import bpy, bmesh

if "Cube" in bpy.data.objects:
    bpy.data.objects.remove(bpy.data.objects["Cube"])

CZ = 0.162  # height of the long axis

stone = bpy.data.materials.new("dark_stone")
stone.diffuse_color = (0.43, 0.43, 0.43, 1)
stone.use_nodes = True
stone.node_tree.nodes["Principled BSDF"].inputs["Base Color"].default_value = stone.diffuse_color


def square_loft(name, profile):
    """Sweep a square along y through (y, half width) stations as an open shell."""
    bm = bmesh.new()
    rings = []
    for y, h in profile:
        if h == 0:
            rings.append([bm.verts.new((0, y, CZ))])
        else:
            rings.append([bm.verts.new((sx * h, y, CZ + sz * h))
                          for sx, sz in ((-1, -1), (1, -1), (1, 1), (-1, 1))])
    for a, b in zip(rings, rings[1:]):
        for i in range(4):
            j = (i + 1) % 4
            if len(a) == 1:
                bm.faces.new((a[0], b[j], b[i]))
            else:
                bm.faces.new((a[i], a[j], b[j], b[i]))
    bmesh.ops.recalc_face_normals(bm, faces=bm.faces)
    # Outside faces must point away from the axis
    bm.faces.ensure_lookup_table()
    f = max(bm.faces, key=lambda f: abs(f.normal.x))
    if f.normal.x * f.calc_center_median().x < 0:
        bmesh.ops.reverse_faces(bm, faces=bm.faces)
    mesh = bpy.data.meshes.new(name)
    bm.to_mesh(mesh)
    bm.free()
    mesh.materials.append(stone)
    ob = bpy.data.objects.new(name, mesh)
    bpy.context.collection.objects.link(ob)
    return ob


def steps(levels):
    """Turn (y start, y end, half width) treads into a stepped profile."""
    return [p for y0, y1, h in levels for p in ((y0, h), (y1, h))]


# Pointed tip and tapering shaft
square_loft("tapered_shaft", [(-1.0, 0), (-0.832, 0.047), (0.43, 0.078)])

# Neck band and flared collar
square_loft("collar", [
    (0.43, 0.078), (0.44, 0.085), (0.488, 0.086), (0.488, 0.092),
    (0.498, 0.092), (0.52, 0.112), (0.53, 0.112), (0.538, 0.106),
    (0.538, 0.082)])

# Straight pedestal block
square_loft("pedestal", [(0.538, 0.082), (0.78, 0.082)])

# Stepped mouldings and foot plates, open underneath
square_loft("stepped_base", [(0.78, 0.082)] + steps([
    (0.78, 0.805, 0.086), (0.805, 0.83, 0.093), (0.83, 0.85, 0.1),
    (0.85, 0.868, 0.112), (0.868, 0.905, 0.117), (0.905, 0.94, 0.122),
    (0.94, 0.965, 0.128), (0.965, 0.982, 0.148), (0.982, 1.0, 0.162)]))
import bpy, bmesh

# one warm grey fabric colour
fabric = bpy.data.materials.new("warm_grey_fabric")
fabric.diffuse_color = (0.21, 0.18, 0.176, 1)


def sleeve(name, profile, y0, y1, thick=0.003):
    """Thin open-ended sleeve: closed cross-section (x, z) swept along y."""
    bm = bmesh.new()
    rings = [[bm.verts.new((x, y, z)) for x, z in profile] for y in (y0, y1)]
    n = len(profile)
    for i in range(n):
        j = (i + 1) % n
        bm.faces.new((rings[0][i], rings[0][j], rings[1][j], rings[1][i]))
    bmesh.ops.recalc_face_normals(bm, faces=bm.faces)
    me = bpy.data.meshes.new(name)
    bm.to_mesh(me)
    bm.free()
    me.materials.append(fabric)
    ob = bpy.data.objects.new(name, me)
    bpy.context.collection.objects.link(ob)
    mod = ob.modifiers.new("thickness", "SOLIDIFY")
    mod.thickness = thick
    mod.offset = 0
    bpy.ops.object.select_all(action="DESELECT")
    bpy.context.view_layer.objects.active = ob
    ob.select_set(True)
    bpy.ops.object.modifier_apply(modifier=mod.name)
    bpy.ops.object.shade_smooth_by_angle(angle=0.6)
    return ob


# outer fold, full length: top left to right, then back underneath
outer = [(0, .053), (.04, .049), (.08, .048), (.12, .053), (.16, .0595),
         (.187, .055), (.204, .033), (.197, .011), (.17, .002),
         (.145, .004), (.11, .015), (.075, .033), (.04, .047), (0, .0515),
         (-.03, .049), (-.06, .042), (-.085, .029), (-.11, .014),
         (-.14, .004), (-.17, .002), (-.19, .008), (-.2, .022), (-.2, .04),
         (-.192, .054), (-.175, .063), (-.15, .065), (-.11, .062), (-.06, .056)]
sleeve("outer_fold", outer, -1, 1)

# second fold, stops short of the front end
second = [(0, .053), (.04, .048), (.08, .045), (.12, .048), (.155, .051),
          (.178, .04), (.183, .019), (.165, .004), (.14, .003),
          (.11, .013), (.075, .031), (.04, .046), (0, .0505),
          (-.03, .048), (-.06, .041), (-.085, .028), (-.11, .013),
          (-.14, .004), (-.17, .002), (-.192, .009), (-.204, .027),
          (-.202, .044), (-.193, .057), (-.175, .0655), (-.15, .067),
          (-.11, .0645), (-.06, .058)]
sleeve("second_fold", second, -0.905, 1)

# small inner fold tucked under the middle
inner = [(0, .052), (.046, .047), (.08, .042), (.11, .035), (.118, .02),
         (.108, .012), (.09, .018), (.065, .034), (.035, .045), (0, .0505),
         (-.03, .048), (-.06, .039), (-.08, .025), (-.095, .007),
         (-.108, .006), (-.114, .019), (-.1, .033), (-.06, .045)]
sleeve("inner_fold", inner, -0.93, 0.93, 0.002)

☆ ☆ ☆ ☆ ☆

_ABOUT THIS TASK:_ All lines of the material that contain the word "data" should be listed.

_ANSWER FOR THIS EXERCISE:_
if "Cube" in bpy.data.objects:
    bpy.data.objects.remove(bpy.data.objects["Cube"])
stone = bpy.data.materials.new("dark_stone")
    mesh = bpy.data.meshes.new(name)
    ob = bpy.data.objects.new(name, mesh)
fabric = bpy.data.materials.new("warm_grey_fabric")
    me = bpy.data.meshes.new(name)
    ob = bpy.data.objects.new(name, me)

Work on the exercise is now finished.